The penalties for forging and cashing someone else's social security check include a fine or imprisonment ? or both. The amount of the fine and term of imprisonment depends on investigative findings and judgment of the court.Know More
Unlawfully obtaining someone else's social security benefits, forging their signature and cashing the check is considered to be "aggravated identity theft" under the broad category of identity theft as per the Identity Theft Penalty Enhancement Act of 2004, according to the U.S. Office for Victims of Crime. Theft of social security benefits is a felony offense. If convicted, the offender may be fined up to $10,000, imprisoned and required to repay the amount of benefits he or she obtained. The Identity Theft and Restitution Act of 2008 adds that offenders may also be ordered to pay damages to the victim.Learn more about Is This Illegal?
It is illegal to use someone else's Social Security number in all circumstances. Fines and imprisonment can be imposed if an individual uses another person's Social Security number.Full Answer >
People can apply for social security retirement benefits from the age of 62 until they are 70, reports the Social Security Administration. Claiming benefits before full retirement age reduces monthly benefit amounts, while waiting until after full retirement age increases benefits.Full Answer >
To get a copy of your social security card, complete an application and take or mail it, along with proof of identity, to the Social Security office. Replacement cards are free, and applicants are allowed three cards per year, or a maximum of ten during a lifetime.Full Answer >
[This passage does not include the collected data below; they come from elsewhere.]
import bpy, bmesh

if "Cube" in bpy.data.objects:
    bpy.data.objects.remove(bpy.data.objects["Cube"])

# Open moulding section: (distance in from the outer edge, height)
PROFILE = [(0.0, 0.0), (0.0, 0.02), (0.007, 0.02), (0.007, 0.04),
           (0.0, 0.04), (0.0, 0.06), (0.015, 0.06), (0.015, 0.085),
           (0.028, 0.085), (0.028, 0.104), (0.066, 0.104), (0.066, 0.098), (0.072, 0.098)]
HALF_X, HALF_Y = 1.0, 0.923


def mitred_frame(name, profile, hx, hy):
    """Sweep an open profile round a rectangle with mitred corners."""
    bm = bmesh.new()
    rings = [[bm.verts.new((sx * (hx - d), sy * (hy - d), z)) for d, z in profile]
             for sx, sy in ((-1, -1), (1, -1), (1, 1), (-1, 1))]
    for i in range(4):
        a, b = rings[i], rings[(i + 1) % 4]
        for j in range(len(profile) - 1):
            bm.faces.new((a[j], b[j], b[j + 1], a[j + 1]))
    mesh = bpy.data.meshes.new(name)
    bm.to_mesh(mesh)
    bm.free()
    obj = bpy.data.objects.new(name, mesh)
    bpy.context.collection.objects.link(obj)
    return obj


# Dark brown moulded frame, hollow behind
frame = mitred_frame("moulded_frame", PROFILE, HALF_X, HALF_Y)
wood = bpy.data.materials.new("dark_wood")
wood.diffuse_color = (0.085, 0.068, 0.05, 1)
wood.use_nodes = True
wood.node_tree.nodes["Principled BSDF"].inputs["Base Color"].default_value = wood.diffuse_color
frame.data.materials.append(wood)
The maximum monthly social security benefit possible at age 62 beginning in the year 2015 is $2014.13 as dictated by the Social Security Administration. This is a mandated maximum figure set by the SSA and cannot be greater regardless of past income.Full Answer >